Patty Jenkins’s “Wonder Woman” does not disappoint. Sweeping the weekend box office with a global opening of $223 million, and boasting the biggest-ever opening for a film directed by a woman, it’s already made film history.
I agree with all the buzz: It is everything you want a Hollywood action and superhero movie to be. And it’s even more.
Perhaps its plot is a bit old-fashioned, as it borrows from the ancient Greeks: When men were first created by gods, they were good and fair and lived together happily. But Ares, son of Zeus, became jealous and sought to corrupt humankind. The gods then created the Amazons to protect humanity from corruption by Ares. Defeated in a deadly battle with other gods, Ares laid in wait for his chance to destroy humankind again. It became the Amazons’ mission to prevent this from happening.
Within this classic setup, a completely new story unfolds. We meet young Diana and see her childhood on a stunningly beautiful paradise island, where she grows up in Amazonian graciousness and ease, becoming a mature, charming, strong, and fearless young woman—with superpowers—ready to save the world.
Then a plane bursts through the invisible shield around the island and crashes into the sea, in front of her eyes. From this moment on, everything changes, and she must do what she was born to do.
You’ve likely heard of the plot by now. The pilot of the crashed plane escorts her back to the human world into the setting of World War I—the war Ares is using as an instrument to destroy humanity.
As the first headlining female superhero in many years, the character of Diana surpasses expectations. She is wise yet innocent, has a big and compassionate heart with firm faith and tremendous courage, and believes in her mission to such a degree that she charges out to complete it without doubt or hesitation.
Goodness itself becomes an all-powerful weapon. When Ares tries to convince Wonder Woman to give up, because humankind does not deserve her, she walks toward him with determination and declares, “They are everything you said, but so much more. It is not about being deserving. It’s about belief, and I believe in love!”
Thus, apart from a good story, “Wonder Woman” has a clear and completely positive theme, from beginning to end.
This is beyond refreshing. In an age when many artists are not sure what to depict, and some of them have gone so far as to portray ugly and negative things, a positive message from “Wonder Woman” is more than needed. We are starving for it.
The Perfect Style
As director, Jenkins thankfully adopted a very traditional and realistic style to depict the movie’s positive message.
As Richard Brody put it in his New Yorker review, the film “comes close to the realistic style of no style, as if in fear that a heightened or aestheticized one would ultimately contradict the point of the film and serve as a glorification of the very violence that it repudiates. It’s a superhero film with almost no excess.”
Exactly so. Throughout the movie, the pace and structure is been controlled in such a way that nothing feels too long, too short, too heavy, or too boring.

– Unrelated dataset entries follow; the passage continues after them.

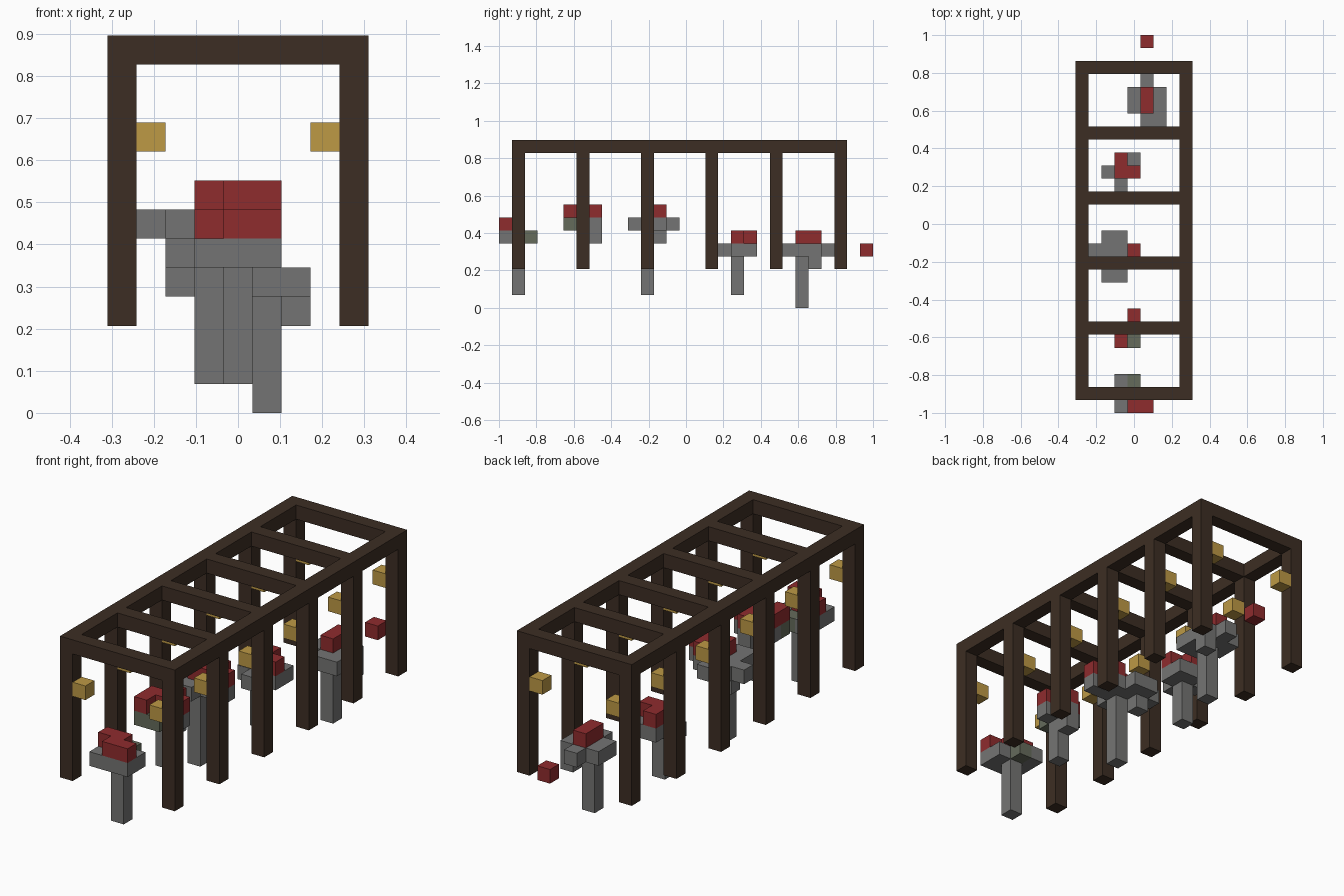
import bpy
import bmesh
from mathutils import Vector

if "Cube" in bpy.data.objects:
    bpy.data.objects.remove(bpy.data.objects["Cube"], do_unlink=True)

UNIT = 2 / 29                                # size of one block
CORNER = Vector((-4.5, -14.5, 0)) * UNIT     # centres the block grid


def material(name, rgb):
    mat = bpy.data.materials.new(name)
    mat.use_nodes = True
    color = (*rgb, 1)
    mat.diffuse_color = color
    mat.node_tree.nodes["Principled BSDF"].inputs["Base Color"].default_value = color
    return mat


wood = material("dark_wood", (.046, .027, .017))
stone = material("grey_stone", (.175, .175, .172))
moss = material("mossy_stone", (.13, .147, .105))
red = material("red_cap", (.275, .025, .027))
gold = material("lantern_gold", (.51, .32, .06))


def blocks(name, mat, boxes):
    """One object made of boxes, each given by grid corner and size in blocks."""
    if not boxes:
        return
    bm = bmesh.new()
    for corner, size in boxes:
        made = bmesh.ops.create_cube(bm, size=1)
        for v in made["verts"]:
            grid = [c + s * (p + .5) for c, s, p in zip(corner, size, v.co)]
            v.co = CORNER + Vector(grid) * UNIT
    mesh = bpy.data.meshes.new(name)
    bm.to_mesh(mesh)
    bm.free()
    mesh.materials.append(mat)
    bpy.context.collection.objects.link(bpy.data.objects.new(name, mesh))


def layer_boxes(rows, key, origin):
    """Merge runs of one letter in each row into boxes; rows run front to back."""
    x, y, z = origin
    boxes = []
    for j, row in enumerate(rows.split()):
        start = None
        for i, letter in enumerate(row + "."):
            if letter == key and start is None:
                start = i
            elif letter != key and start is not None:
                boxes.append(((x + start, y + j, z), (i - start, 1, 1)))
                start = None
    return boxes


# Timber frame: two rails, and at each bay a crossbar, two posts, two lanterns
rails, bars, posts, lanterns = [], [], [], []
bays = range(1, 27, 5)
for x, lamp_x in ((0, 1), (8, 7)):
    rails.append(((x, 1, 12), (1, 26, 1)))
    for y in bays:
        posts.append(((x, y, 3), (1, 1, 9)))
        lanterns.append(((lamp_x, y, 9), (1, 1, 1)))
for y in bays:
    bars.append(((1, y, 12), (7, 1, 1)))
blocks("frame_rails", wood, rails)
blocks("frame_crossbars", wood, bars)
blocks("frame_posts", wood, posts)
blocks("lanterns", gold, lanterns)

# Pedestals: column cell and base height, platform corner,
# platform rows, red top rows, blocks hanging under the platform
pedestals = [
    ((4, 1, 1), (3, 0, 5), "sss sss sm.", ".rr rr. ...", []),
    ((4, 6, 3), (3, 5, 6), "mm. sss .s.", "r.. rrr .r.", [(4, 7)]),
    ((3, 11, 1), (1, 10, 6), ".ss.. .ssss ssss. .ss..", "..... ..rrr ...r. .....", [(2, 12)]),
    ((3, 18, 1), (2, 17, 4), ".s. sss .ss", "... .rr .r.", []),
    ((5, 23, 0), (4, 22, 4), ".ss sss sss .s.", "... .r. .r. ...", [(6, 24)]),
]
for n, (column, origin, platform, top, hanging) in enumerate(pedestals, 1):
    x, y, z = origin
    name = f"pedestal_{n}"
    blocks(name + "_column", stone, [(column, (1, 1, z - column[2]))])
    blocks(name + "_platform", stone, layer_boxes(platform, "s", origin))
    blocks(name + "_moss", moss, layer_boxes(platform, "m", origin))
    blocks(name + "_red_top", red, layer_boxes(top, "r", (x, y, z + 1)))
    blocks(name + "_underside", stone, [((i, j, z - 1), (1, 1, 1)) for i, j in hanging])

# Loose red block behind the frame
blocks("loose_block", red, [((5, 28, 4), (1, 1, 1))])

Extensive battles are interjected between soothing, relaxing scenes, as well as romantic moments, all moving the story forward so that you feel everything is just about right.
There is no artistic pointing to the director’s hand, no abstract moments leading to audience confusion—the message is clear and the means clearly tell it.
On Saving the World
When Diana (Gal Gadot) first leaves paradise and arrives in the turbulent, hideous human world, she saves women and children who have long suffered in the war. She shakes off her human clothes, emerges as a superwoman, and heroically charges toward the German army and a hail of bullets. The magnificent music, the epic-like battle scene with Wonder Woman as the sole, central character, armed with her sacred mission, her heroic determination and courage, and her pure heart to save people … all of it worked together, and it brought me to tears.
The character of Steve Trevor (Chris Pine) is, in some ways, even more remarkable. The American soldier and spy breaks into Diana’s world and takes her away to fight “the war to end all wars.” He is, in a sense, only supporting Diana and just an ordinary mortal man, though he describes himself as “above average.”
However, out of his sense of honor and responsibility and as a soldier who seeks peace, Steve fights shoulder to shoulder with Wonder Woman with as much courage and determination as she does. In the end, he makes a great sacrifice to save many, many others.
The triumph of good over evil, and salvation from destruction, have been everlasting themes in works of art throughout history. In our much-troubled world today, it’s not surprising that a movie like “Wonder Woman” is so popular.
Most of us want the world to be a better place—less violent, more peaceful, less scary. And throughout history we’ve looked to saviours to help humanity escape from the messes we’ve made, whether it be religious or political figures.
For me, the most inspiring theme in “Wonder Woman” is that even if we are not in a position of power, we all choose to be part of humanity’s triumph or downfall, no matter how small our influence.
And that’s what’s so inspiring about Diana’s and Steve’s choice to believe in human goodness. We could all take a page from their book and know that the most important qualities they have are not their skills or abilities, but their ordinary extraordinariness: a sense of responsibility, armed with courage and a willingness to sacrifice; the determination to charge forward no matter what; and a refusal to lower their standards.
Jennifer Zeng is an author, blogger, and reporter based in New York.